#### [Work instruction]
Nothing but the lines below between the line holding "const pos = [], idx = [];" and the line holding "const w = j / N * Math.PI * 2;", inclusive, should appear in the answer, each set down exactly.

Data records

**********

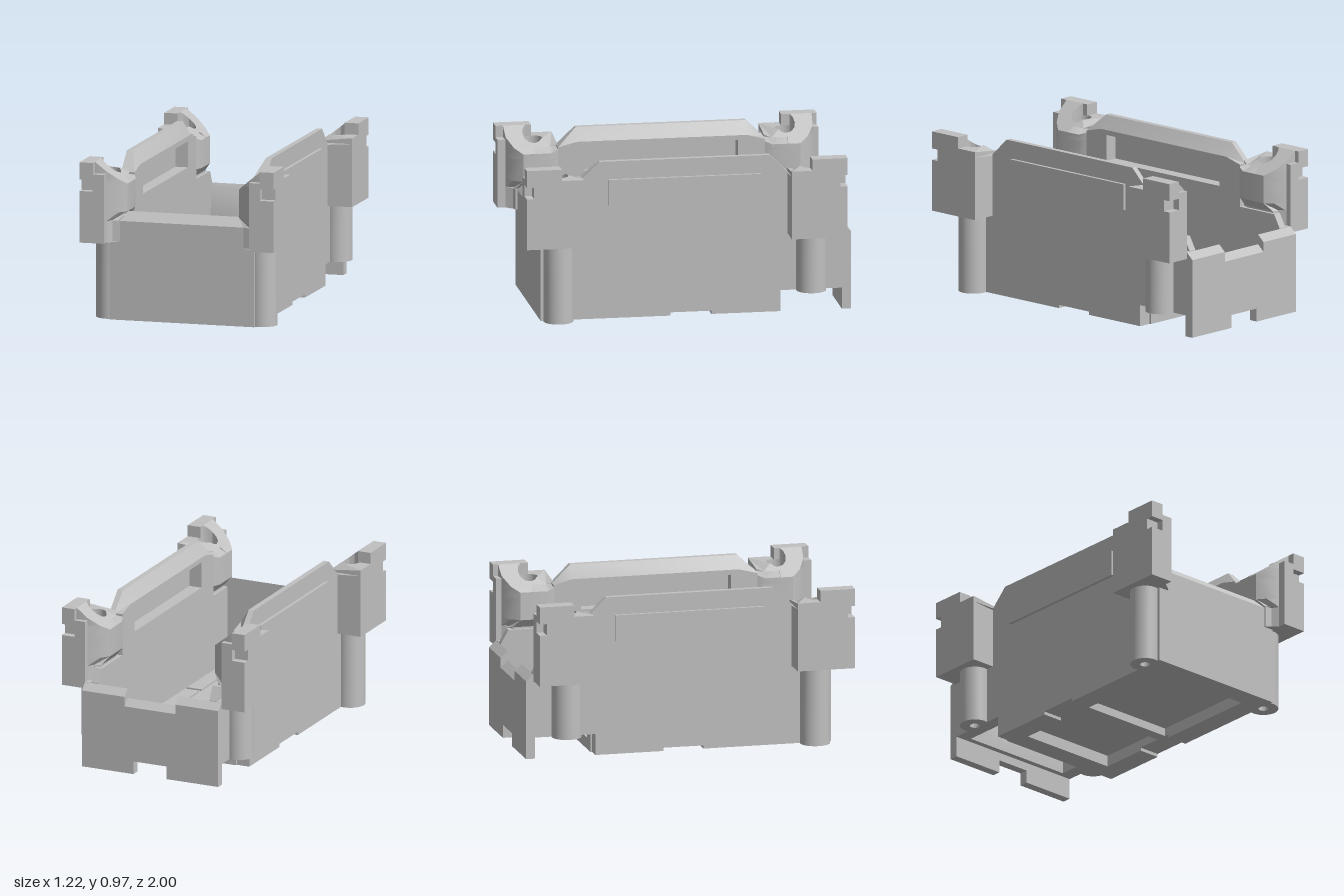
import * as THREE from 'three';
import { toCreasedNormals } from 'three/addons/utils/BufferGeometryUtils.js';

export function createModel() {
  const root = new THREE.Group();
  root.name = 'openEnclosure';
  const grey = new THREE.MeshStandardMaterial({ color: 0xc0c0c0 });
  grey.name = 'plainGrey';

  const add = (name, geo) => {
    const mesh = new THREE.Mesh(toCreasedNormals(geo, 0.5), grey);
    mesh.name = name;
    root.add(mesh);
  };

  // Mirror a geometry along one axis and restore its winding
  const mirror = (geo, sx, sz) => {
    const g = geo.index ? geo.toNonIndexed() : geo.clone();
    g.scale(sx, 1, sz);
    for (const a of Object.values(g.attributes)) {
      const n = a.itemSize;
      for (let i = 0; i < a.count; i += 3) {
        for (let k = 0; k < n; k++) {
          const p = (i + 1) * n + k, q = (i + 2) * n + k;
          [a.array[p], a.array[q]] = [a.array[q], a.array[p]];
        }
      }
    }
    return g;
  };
  const pair = (name, geo) => {
    add(name + 'Left', geo);
    add(name + 'Right', mirror(geo, -1, 1));
  };

  const box = (x0, x1, y0, y1, z0, z1) =>
    new THREE.BoxGeometry(x1 - x0, y1 - y0, z1 - z0)
      .translate((x0 + x1) / 2, (y0 + y1) / 2, (z0 + z1) / 2);
  const shapeOf = pts => new THREE.Shape(pts.map(([a, b]) => new THREE.Vector2(a, b)));
  const bend = (geo, rule) => {
    const p = geo.attributes.position;
    for (let i = 0; i < p.count; i++) p.setXYZ(i, ...rule(p.getX(i), p.getY(i), p.getZ(i)));
    return geo;
  };
  const extrude = (shape, depth) =>
    new THREE.ExtrudeGeometry(shape, { depth, bevelEnabled: false, curveSegments: 32 });

  // Outline of [x, z] points raised from y0 to y1, with optional holes
  const plan = (pts, y0, y1, holes = []) => {
    const s = shapeOf(pts.map(([x, z]) => [x, -z]));
    s.holes = holes;
    return extrude(s, y1 - y0).rotateX(-Math.PI / 2).translate(0, y0, 0);
  };
  // Side profile of [z, y] points swept from x0 to x1
  const side = (pts, x0, x1, hole) => {
    const s = shapeOf(pts.map(([z, y]) => [-z, y]));
    if (hole) s.holes = [new THREE.Path(hole.map(([z, y]) => new THREE.Vector2(-z, y)))];
    return extrude(s, x1 - x0).rotateY(Math.PI / 2).translate(x0, 0, 0);
  };
  const bore = r => [new THREE.Path().absarc(0.475, -0.785, r, 0, Math.PI * 2, false)];

  // Side walls: inner skin with a chamfered top, outer skin, and a bulged window pocket
  const pocket = [[-0.45, 0.7], [-0.45, 0.86], [0.48, 0.86], [0.48, 0.7]];
  const crest = [[0.645, 0.86], [0.53, 0.97], [-0.505, 0.97], [-0.617, 0.86], [-0.617, 0.6]];
  const foot = [[-0.57, 0], [-0.15, 0], [-0.15, 0.02], [0.1, 0.02], [0.1, 0]];
  const inner = side([[-0.945, 0.13], [-0.57, 0.13], ...foot, [0.86, 0], [0.86, 0.6], [0.645, 0.6],
    ...crest, [-0.9, 0.6], [-0.945, 0.52]], 0.37, 0.42, pocket);
  pair('sideWallInner', bend(inner, (x, y, z) => [x, x < 0.38 && y > 0.9 ? 0.89 : y, z]));
  pair('sideWallOuter', side([[-0.69, 0.13], [-0.57, 0.13], ...foot, [0.71, 0], [0.71, 0.6],
    [0.645, 0.6], ...crest, [-0.69, 0.6]], 0.42, 0.455, pocket));
  pair('rearSideFill', box(0.42, 0.455, 0.13, 0.52, -0.95, -0.82));
  pair('pocketCover', box(0.45, 0.475, 0.7, 0.86, -0.45, 0.48));

  // Front wall with sloping top edge
  add('frontWall', side([[0.84, 0], [0.89, 0], [0.89, 0.605], [0.84, 0.66]], -0.455, 0.455));

  // Rear wall in strips: notched below, dipped along the top middle
  const rearStrip = (x0, x1, base, drop) => side([[-1, base], [-1, 0.48 - drop], [-0.955, 0.52 - drop],
    [-0.945, 0.5 - drop], [-0.91, 0.36], [-0.91, 0.13], [-0.945, 0.13], [-0.945, base]], x0, x1);
  pair('rearWallSide', rearStrip(0.17, 0.455, 0, 0));
  pair('rearWallInner', rearStrip(0.11, 0.17, 0, 0.06));
  add('rearWallMiddle', rearStrip(-0.11, 0.11, 0.08, 0.06));

  // Floor with rear cut-outs and low pads
  add('floor', plan([[-0.37, 0.84], [0.37, 0.84], [0.37, -0.58], [0.29, -0.58], [0.29, -0.545],
    [0.16, -0.545], [0.16, -0.58], [-0.16, -0.58], [-0.16, -0.545], [-0.29, -0.545],
    [-0.29, -0.58], [-0.37, -0.58]], 0.07, 0.12));
  for (const [z0, z1] of [[-0.51, -0.26], [-0.23, 0.25], [0.28, 0.77]]) {
    pair('floorPad', box(0.275, 0.372, 0.11, 0.13, z0, z1));
  }

  // Underside: frame around two recesses, with rims that leave a shallow cross channel
  const recess = (z0, z1) => new THREE.Path([[-0.32, z1], [0.32, z1], [0.32, z0], [-0.32, z0]]
    .map(([x, z]) => new THREE.Vector2(x, -z)));
  add('baseFrame', plan([[-0.372, 0.845], [0.372, 0.845], [0.372, -0.58], [-0.372, -0.58]],
    0.02, 0.07, [recess(0.07, 0.76), recess(-0.45, 0)]));
  const rim = (end, inset, open) => plan([[-0.372, end], [0.372, end], [0.372, open], [0.32, open],
    [0.32, inset], [-0.32, inset], [-0.32, open], [-0.372, open]], 0, 0.02);
  add('frontBaseRim', rim(0.845, 0.76, 0.1));
  add('rearBaseRim', rim(-0.58, -0.45, -0.15));

  // Corner mounts, described at the front left and mirrored to all four corners
  const slope = x => 0.97 - 0.8 * (0.525 - x);
  const clip = geo => bend(geo, (x, y, z) => [x, x < 0.45 ? Math.min(y, slope(x)) : y, z]);
  const tuck = (x, y, z) => [x < 0.4 ? x + 0.04 : x, y, x < 0.36 && z > 0.8 ? 0.9 : z];
  const mount = (end, cap) => {
    const outline = (inn, notched) => [[0.61, 0.645],
      ...(notched ? [[0.61, end - 0.045], [0.525, end - 0.045], [0.525, end]] : [[0.61, end]]),
      [0.455, end], [0.455, 0.95], [inn + 0.04, 0.91], [inn, 0.86], [inn, 0.69], [inn + 0.02, 0.645]];
    return {
      MountBase: bend(plan(outline(0.35), 0.48, 0.61, bore(0.03)), tuck),
      MountFlare: bend(plan(outline(0.35), 0.61, 0.66, bore(0.03)),
        (x, y, z) => (y < 0.63 ? tuck(x, y, z) : [x, y, z])),
      MountBody: plan(outline(0.35), 0.66, 0.795, bore(0.06)),
      MountNotch: clip(plan(outline(0.35, true), 0.795, 0.865, bore(0.06))),
      MountTop: clip(plan(outline(0.39), 0.865, 0.9, bore(0.06))),
      MountCap: box(0.525, 0.61, 0.9, 0.97, cap, end),
      // Sloping gusset wrapped around the screw well
      MountRib: bend(plan([[0.525, 0.82], [0.525, 0.955], [0.455, 0.95], [0.39, 0.91], [0.35, 0.86],
        [0.35, 0.785], [0.415, 0.785], [0.423, 0.815], [0.445, 0.837], [0.475, 0.845],
        [0.505, 0.837]], 0.8, 0.97), (x, y, z) => [x, y > 0.9 ? slope(x) : y, z]),
    };
  };
  const post = y0 => {
    const s = new THREE.Shape().absarc(0.475, -0.785, 0.09, 0, Math.PI * 2, false);
    s.holes = bore(0.03);
    return extrude(s, 0.48 - y0).rotateX(-Math.PI / 2).translate(0, y0, 0);
  };
  const toRear = geo => mirror(geo, 1, -1).translate(0, 0, 0.03);
  for (const [name, geo] of Object.entries(mount(1, 0.785))) pair('front' + name, geo);
  for (const [name, geo] of Object.entries(mount(0.985, 0.77))) pair('rear' + name, toRear(geo));
  pair('frontPost', post(0));
  pair('rearPost', toRear(post(0.13)));

  return root;
}
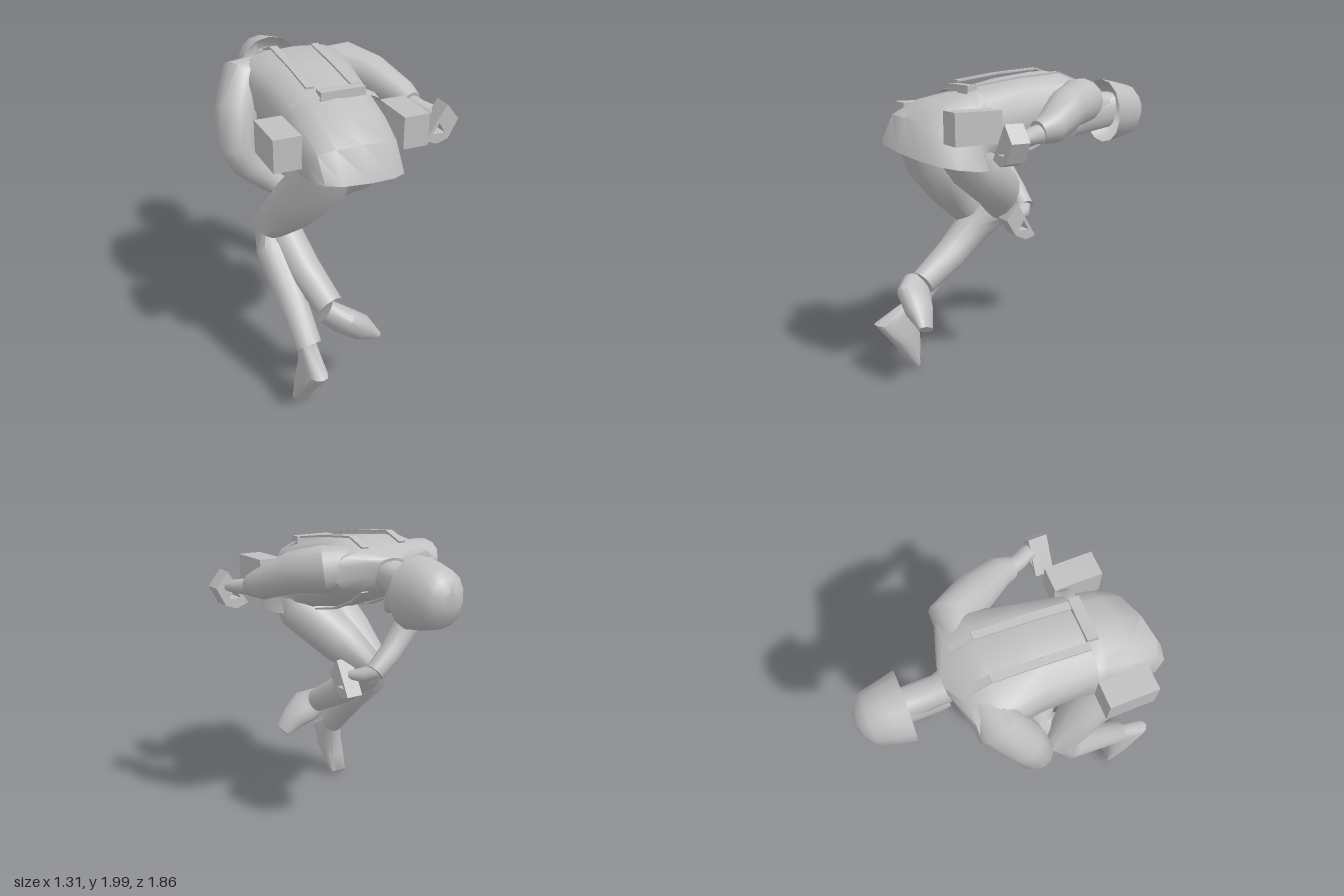
import * as THREE from 'three';
import { toCreasedNormals } from 'three/addons/utils/BufferGeometryUtils.js';

const grey = new THREE.MeshStandardMaterial({ color: 0xbfbfbf, side: THREE.DoubleSide });
grey.name = 'plain grey';
const N = 14;

// Signed power, used to square off a ring
const pw = (v, p) => Math.sign(v) * Math.pow(Math.abs(v), p);

// Skin over a list of rings (each N points), facing outwards, with optional end caps
function loft(rings, capStart = true, capEnd = true) {
  const pos = [], idx = [];
  rings.forEach(r => r.forEach(p => pos.push(p.x, p.y, p.z)));
  for (let i = 0; i < rings.length - 1; i++)
    for (let j = 0; j < N; j++) {
      const a = i * N + j, b = i * N + (j + 1) % N;
      idx.push(a, b, b + N, a, b + N, a + N);
    }
  const last = (rings.length - 1) * N;
  for (let j = 1; j < N - 1; j++) {
    if (capStart) idx.push(0, j + 1, j);
    if (capEnd) idx.push(last, last + j, last + j + 1);
  }
  // Flip the faces when the signed volume about the middle ring is negative
  const mid = rings[rings.length >> 1].reduce((s, p) => s.addScaledVector(p, 1 / N), new THREE.Vector3());
  const P = i => new THREE.Vector3(pos[3 * i], pos[3 * i + 1], pos[3 * i + 2]).sub(mid);
  let vol = 0;
  for (let i = 0; i < idx.length; i += 3)
    vol += P(idx[i]).dot(P(idx[i + 1]).cross(P(idx[i + 2])));
  if (vol < 0) idx.reverse();
  const g = new THREE.BufferGeometry();
  g.setAttribute('position', new THREE.Float32BufferAttribute(pos, 3));
  g.setIndex(idx);
  return toCreasedNormals(g, 0.8);
}

// Ring from its upper and lower points in z, y and its x limits, with optional skew
function band([z1, y1, z2, y2, xa, xb, skewZ = 0, skewY = 0], p = 0.8) {
  return Array.from({ length: N }, (_, j) => {
    const a = j / N * Math.PI * 2;
    const c = pw(Math.cos(a), p), dx = (xb - xa) / 2 * pw(Math.sin(a), p);
    return new THREE.Vector3((xa + xb) / 2 + dx,
      (y1 + y2) / 2 + (y1 - y2) / 2 * c - skewY * dx,
      (z1 + z2) / 2 + (z1 - z2) / 2 * c - skewZ * dx);
  });
}

// Limb rings across a path of [x, y, z, radius, second radius], carried along without twist
function limbRings(path) {
  const pts = path.map(p => new THREE.Vector3(p[0], p[1], p[2]));
  let b = null;
  return path.map((p, i) => {
    const t = pts[Math.min(i + 1, pts.length - 1)].clone().sub(pts[Math.max(i - 1, 0)]).normalize();
    b = b ? b.clone().addScaledVector(t, -b.dot(t)) : t.clone().cross(new THREE.Vector3(1, 0, 0));
    b.normalize();
    const a = b.clone().cross(t);
    return Array.from({ length: N }, (_, j) => {
      const w = j / N * Math.PI * 2;
      return pts[i].clone().addScaledVector(a, p[3] * Math.cos(w))
        .addScaledVector(b, (p[4] ?? p[3]) * Math.sin(w));
    });
  });
}

// Torso stations, neck to open jacket hem
const TORSO = [
  [-0.42, 1.87, -0.38, 1.72, -0.22, 0.0],
  [-0.34, 1.92, -0.33, 1.67, -0.49, 0.24],
  [-0.19, 1.98, -0.2, 1.59, -0.49, 0.24],
  [0.1, 1.95, 0.0, 1.51, -0.43, 0.2],
  [0.42, 1.88, 0.2, 1.47, -0.41, 0.17],
  [0.62, 1.83, 0.3, 1.45, -0.43, 0.17, 0.08, 0.04],
  [0.78, 1.73, 0.34, 1.45, -0.43, 0.19, 0.2, 0.1],
  [0.84, 1.53, 0.38, 1.46, -0.42, 0.23, 0.26, 0.18],
];

export function createModel() {
  const model = new THREE.Group();
  model.name = 'crouchingFigure';
  const add = (name, geo) => {
    const m = new THREE.Mesh(geo, grey);
    m.name = name;
    model.add(m);
    return m;
  };
  const limb = (name, path) => add(name, loft(limbRings(path)));
  const bands = (name, list, p, capStart, capEnd) =>
    add(name, loft(list.map(s => band(s, p)), capStart, capEnd));
  const box = (name, x, y, z, w, h, d) => {
    const m = add(name, new THREE.BoxGeometry(w, h, d));
    m.position.set(x, y, z);
    return m;
  };

  bands('jacket', TORSO, 0.75, true, false);
  bands('belt', [
    [0.385, 1.905, 0.385, 1.52, -0.425, 0.185],
    [0.45, 1.89, 0.45, 1.52, -0.43, 0.185],
  ], 0.75, false, false);

  // Straps over the back and down the chest
  const strap = (name, x, line) => {
    for (let i = 0; i < line.length - 1; i++) {
      const [z1, y1] = line[i], [z2, y2] = line[i + 1];
      const m = box(name, x, (y1 + y2) / 2, (z1 + z2) / 2, 0.048, 0.012,
        Math.hypot(z2 - z1, y2 - y1));
      m.rotation.x = -Math.atan2(y2 - y1, z2 - z1);
    }
  };
  for (const [x, lift] of [[-0.255, 0.01], [0.012, -0.005]]) {
    strap('backStrap', x, [[-0.32, 1.93], [-0.19, 1.98], [0.1, 1.955], [0.38, 1.915]]
      .map(([z, y]) => [z, y + lift]));
    strap('chestStrap', x, [[-0.32, 1.67], [-0.2, 1.59], [0, 1.51], [0.2, 1.47]]);
  }
  box('beltBuckle', -0.085, 1.89, 0.417, 0.27, 0.05, 0.065);

  // Hip pouches
  box('rightPouch', -0.5, 1.695, 0.52, 0.16, 0.19, 0.295);
  box('leftPouch', 0.257, 1.695, 0.52, 0.155, 0.19, 0.295);

  // Neck, face and open helmet
  bands('neck', [
    [-0.34, 1.88, -0.34, 1.7, -0.22, 0.0],
    [-0.46, 1.84, -0.44, 1.66, -0.205, -0.035],
    [-0.68, 1.83, -0.68, 1.62, -0.21, -0.03],
  ]);
  bands('face', [
    [-0.42, 1.7, -0.4, 1.54, -0.18, -0.06],
    [-0.47, 1.78, -0.45, 1.55, -0.2, -0.04],
    [-0.7, 1.83, -0.68, 1.59, -0.22, -0.02],
  ]);
  bands('helmet', [
    [-0.635, 1.915, -0.655, 1.49, -0.325, 0.085],
    [-0.74, 1.895, -0.75, 1.51, -0.305, 0.06],
    [-0.85, 1.87, -0.86, 1.54, -0.275, 0.035],
    [-0.9, 1.82, -0.905, 1.6, -0.23, -0.01],
    [-0.93, 1.76, -0.932, 1.66, -0.17, -0.07],
  ], 0.95, false, true);

  // Left arm swung back, right arm bent under the chest
  limb('leftArm', [
    [0.06, 1.82, -0.24, 0.11], [0.235, 1.81, -0.225, 0.14], [0.34, 1.78, -0.06, 0.125],
    [0.46, 1.69, 0.13, 0.095], [0.475, 1.67, 0.22, 0.07],
  ]);
  limb('leftHand', [
    [0.46, 1.67, 0.16, 0.06], [0.5, 1.655, 0.28, 0.05],
    [0.54, 1.65, 0.35, 0.05, 0.04], [0.56, 1.64, 0.42, 0.04, 0.025],
  ]);
  limb('rightArm', [
    [-0.28, 1.83, -0.25, 0.11], [-0.45, 1.81, -0.22, 0.14], [-0.53, 1.66, -0.12, 0.13],
    [-0.56, 1.45, -0.05, 0.11], [-0.5, 1.32, -0.05, 0.09],
    [-0.36, 1.18, -0.09, 0.075], [-0.23, 1.07, -0.1, 0.065],
  ]);
  limb('rightHand', [
    [-0.25, 1.08, -0.1, 0.05], [-0.18, 1.05, -0.05, 0.05], [-0.11, 1.04, 0.02, 0.03],
  ]);

  // Legs
  limb('rightLeg', [
    [-0.25, 1.62, 0.63, 0.14, 0.16], [-0.27, 1.45, 0.56, 0.16, 0.17],
    [-0.36, 1.23, 0.38, 0.15], [-0.45, 1.01, 0.19, 0.1, 0.11],
    [-0.46, 0.88, 0.25, 0.1], [-0.43, 0.65, 0.49, 0.09], [-0.4, 0.43, 0.68, 0.08],
  ]);
  limb('leftLeg', [
    [0.03, 1.58, 0.52, 0.15], [0.02, 1.43, 0.4, 0.16],
    [-0.13, 1.24, 0.16, 0.15], [-0.28, 1.08, 0.075, 0.11],
    [-0.37, 0.96, 0.2, 0.115], [-0.32, 0.79, 0.42, 0.105], [-0.25, 0.65, 0.65, 0.085],
  ]);

  // Boots
  bands('rightBoot', [
    [0.75, 0.46, 0.61, 0.44, -0.46, -0.36],
    [0.93, 0.36, 0.62, 0.32, -0.48, -0.35],
    [0.82, 0.22, 0.62, 0.17, -0.5, -0.335],
    [0.66, 0.005, 0.625, 0.045, -0.495, -0.375],
  ]);
  limb('leftBoot', [
    [-0.29, 0.65, 0.68, 0.07, 0.09], [-0.2, 0.59, 0.73, 0.08, 0.13],
    [-0.1, 0.52, 0.74, 0.08, 0.1], [0.0, 0.43, 0.74, 0.03, 0.06],
  ]);

  // Hand guards with a triangular hole
  const guard = (name, outline, hole, depth) => {
    const s = new THREE.Shape(outline.map(p => new THREE.Vector2(...p)));
    s.holes.push(new THREE.Path(hole.map(p => new THREE.Vector2(...p))));
    return add(name, new THREE.ExtrudeGeometry(s, { depth, bevelEnabled: false }));
  };
  guard('leftHandGuard',
    [[0.43, 1.53], [0.51, 1.5], [0.585, 1.525], [0.645, 1.64], [0.565, 1.74]],
    [[0.48, 1.565], [0.56, 1.565], [0.52, 1.63]], 0.115).position.z = 0.37;
  const right = guard('rightHandGuard',
    [[-0.07, 0.92], [0, 0.9], [0.075, 0.935], [0.14, 1.04], [0.06, 1.145]],
    [[-0.02, 0.965], [0.055, 0.965], [0.015, 1.03]], 0.115);
  right.rotation.y = -Math.PI / 2;
  right.position.x = -0.04;

  return model;
}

**********

#### [Answer to the problem]
  const pos = [], idx = [];
  rings.forEach(r => r.forEach(p => pos.push(p.x, p.y, p.z)));
  for (let i = 0; i < rings.length - 1; i++)
    for (let j = 0; j < N; j++) {
      const a = i * N + j, b = i * N + (j + 1) % N;
      idx.push(a, b, b + N, a, b + N, a + N);
    }
  const last = (rings.length - 1) * N;
  for (let j = 1; j < N - 1; j++) {
    if (capStart) idx.push(0, j + 1, j);
    if (capEnd) idx.push(last, last + j, last + j + 1);
  }
  // Flip the faces when the signed volume about the middle ring is negative
  const mid = rings[rings.length >> 1].reduce((s, p) => s.addScaledVector(p, 1 / N), new THREE.Vector3());
  const P = i => new THREE.Vector3(pos[3 * i], pos[3 * i + 1], pos[3 * i + 2]).sub(mid);
  let vol = 0;
  for (let i = 0; i < idx.length; i += 3)
    vol += P(idx[i]).dot(P(idx[i + 1]).cross(P(idx[i + 2])));
  if (vol < 0) idx.reverse();
  const g = new THREE.BufferGeometry();
  g.setAttribute('position', new THREE.Float32BufferAttribute(pos, 3));
  g.setIndex(idx);
  return toCreasedNormals(g, 0.8);
}

// Ring from its upper and lower points in z, y and its x limits, with optional skew
function band([z1, y1, z2, y2, xa, xb, skewZ = 0, skewY = 0], p = 0.8) {
  return Array.from({ length: N }, (_, j) => {
    const a = j / N * Math.PI * 2;
    const c = pw(Math.cos(a), p), dx = (xb - xa) / 2 * pw(Math.sin(a), p);
    return new THREE.Vector3((xa + xb) / 2 + dx,
      (y1 + y2) / 2 + (y1 - y2) / 2 * c - skewY * dx,
      (z1 + z2) / 2 + (z1 - z2) / 2 * c - skewZ * dx);
  });
}

// Limb rings across a path of [x, y, z, radius, second radius], carried along without twist
function limbRings(path) {
  const pts = path.map(p => new THREE.Vector3(p[0], p[1], p[2]));
  let b = null;
  return path.map((p, i) => {
    const t = pts[Math.min(i + 1, pts.length - 1)].clone().sub(pts[Math.max(i - 1, 0)]).normalize();
    b = b ? b.clone().addScaledVector(t, -b.dot(t)) : t.clone().cross(new THREE.Vector3(1, 0, 0));
    b.normalize();
    const a = b.clone().cross(t);
    return Array.from({ length: N }, (_, j) => {
      const w = j / N * Math.PI * 2;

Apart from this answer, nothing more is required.